The characters hardly ever stay down. And it isn’t others who bring them back up, ultimately. It’s themselves. They aren’t letting their abuse define them.
Martin’s characters discover a fire within them. How dare someone use them in that way? How dare someone think they have that kind of power over them? And I don’t think people realize how important that is for people who have been victims of abuse to see. People who have experienced rape and other abuse so often see those crimes depicted in the media, but more often than not, the characters are known as “the rape victim.” Their identity is meshed with that of being a victim. They are seen as being someone who needs to be protected. “Oh, she was raped.” “Ooohhh,” the other characters say, as if that explains everything about a person. And it is easy for a victim to fall into that mindset. “I am a victim. I am what that other person made me into.”
Game of Thrones can be hard to watch at times. It’s trigger central, and it’s not for every one (what is?). But I think the lessons it teaches are valuable. Rape/abuse victims are NOT what another person made them. That’s what the abusers want, that is where they get their power, but the story doesn’t have to go that way. And Game of Thrones shows that very well. It shows that victims of the most horrid abuse can pick themselves up and use what life has dealt them to become powerful in their own right, more powerful than many of the men in high places.
It’s not just victims of abuse that need to see this, either. Society as a whole could do with the lesson that abuse and rape do not make the perpetrator powerful. They only prove how weak they are, that they have to seek the false feeling of control rather than the true thing. Having been abused does not make a person weak. It’s something that happens to them, an experience in their life, and they have the power to say, “You know, this happened to me, but this is not who I AM.” It doesn’t define them. And society should see that aspect of things. Though bad things happen to people along their way through life, the characters in Game of Thrones still press on. To fight. To become great. To take command. To survive. And in some cases, to rule.
Just like people in this world.
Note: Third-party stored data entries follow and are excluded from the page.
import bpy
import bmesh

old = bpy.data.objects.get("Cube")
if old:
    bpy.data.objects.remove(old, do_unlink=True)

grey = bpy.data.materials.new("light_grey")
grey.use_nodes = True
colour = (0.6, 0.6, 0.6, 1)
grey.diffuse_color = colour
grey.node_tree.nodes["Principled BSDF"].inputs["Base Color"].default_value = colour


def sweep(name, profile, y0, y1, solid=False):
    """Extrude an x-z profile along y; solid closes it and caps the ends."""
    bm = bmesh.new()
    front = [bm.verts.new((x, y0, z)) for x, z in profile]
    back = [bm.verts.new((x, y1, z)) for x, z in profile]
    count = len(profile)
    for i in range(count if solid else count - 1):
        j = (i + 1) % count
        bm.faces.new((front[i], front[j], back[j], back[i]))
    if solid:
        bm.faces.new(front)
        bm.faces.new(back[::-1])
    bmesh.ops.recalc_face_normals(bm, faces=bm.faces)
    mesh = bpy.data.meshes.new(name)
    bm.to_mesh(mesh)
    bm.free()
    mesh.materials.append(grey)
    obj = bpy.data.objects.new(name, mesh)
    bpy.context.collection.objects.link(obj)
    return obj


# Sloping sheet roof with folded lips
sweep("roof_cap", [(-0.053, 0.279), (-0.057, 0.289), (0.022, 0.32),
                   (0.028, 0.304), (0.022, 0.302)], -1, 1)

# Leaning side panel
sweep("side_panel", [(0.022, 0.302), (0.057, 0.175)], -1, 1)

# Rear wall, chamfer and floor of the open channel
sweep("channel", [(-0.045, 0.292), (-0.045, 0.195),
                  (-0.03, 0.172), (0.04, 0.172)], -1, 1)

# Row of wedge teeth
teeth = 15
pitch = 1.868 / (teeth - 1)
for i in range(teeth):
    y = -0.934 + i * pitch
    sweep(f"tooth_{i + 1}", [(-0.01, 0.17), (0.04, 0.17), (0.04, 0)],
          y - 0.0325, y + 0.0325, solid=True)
Melanie R. Meadors is the author of fantasy and science fiction stories where heroes don’t always carry swords and knights in shining armor often lose to nerds who study their weaknesses. She’s been known to befriend wandering garden gnomes, do battle with metal-eating squirrels, and has been called a superhero on more than one occasion. Her work has been published in several magazines, and she was a finalist in the 2014 Jim Baen Memorial Science Fiction Contest. Melanie is also a freelance author publicist and publicity/marketing coordinator for both Ragnarok Publications and Mechanical Muse, an independent gaming company. She blogs regularly for GeekMom and The Once and Future Podcast. Her short story “A Whole-Hearted Halfling” is in the anthology Champions of Aetaltis, available now on Amazon. Follow Melanie on Facebook and on Twitter as @MelanieRMeadors.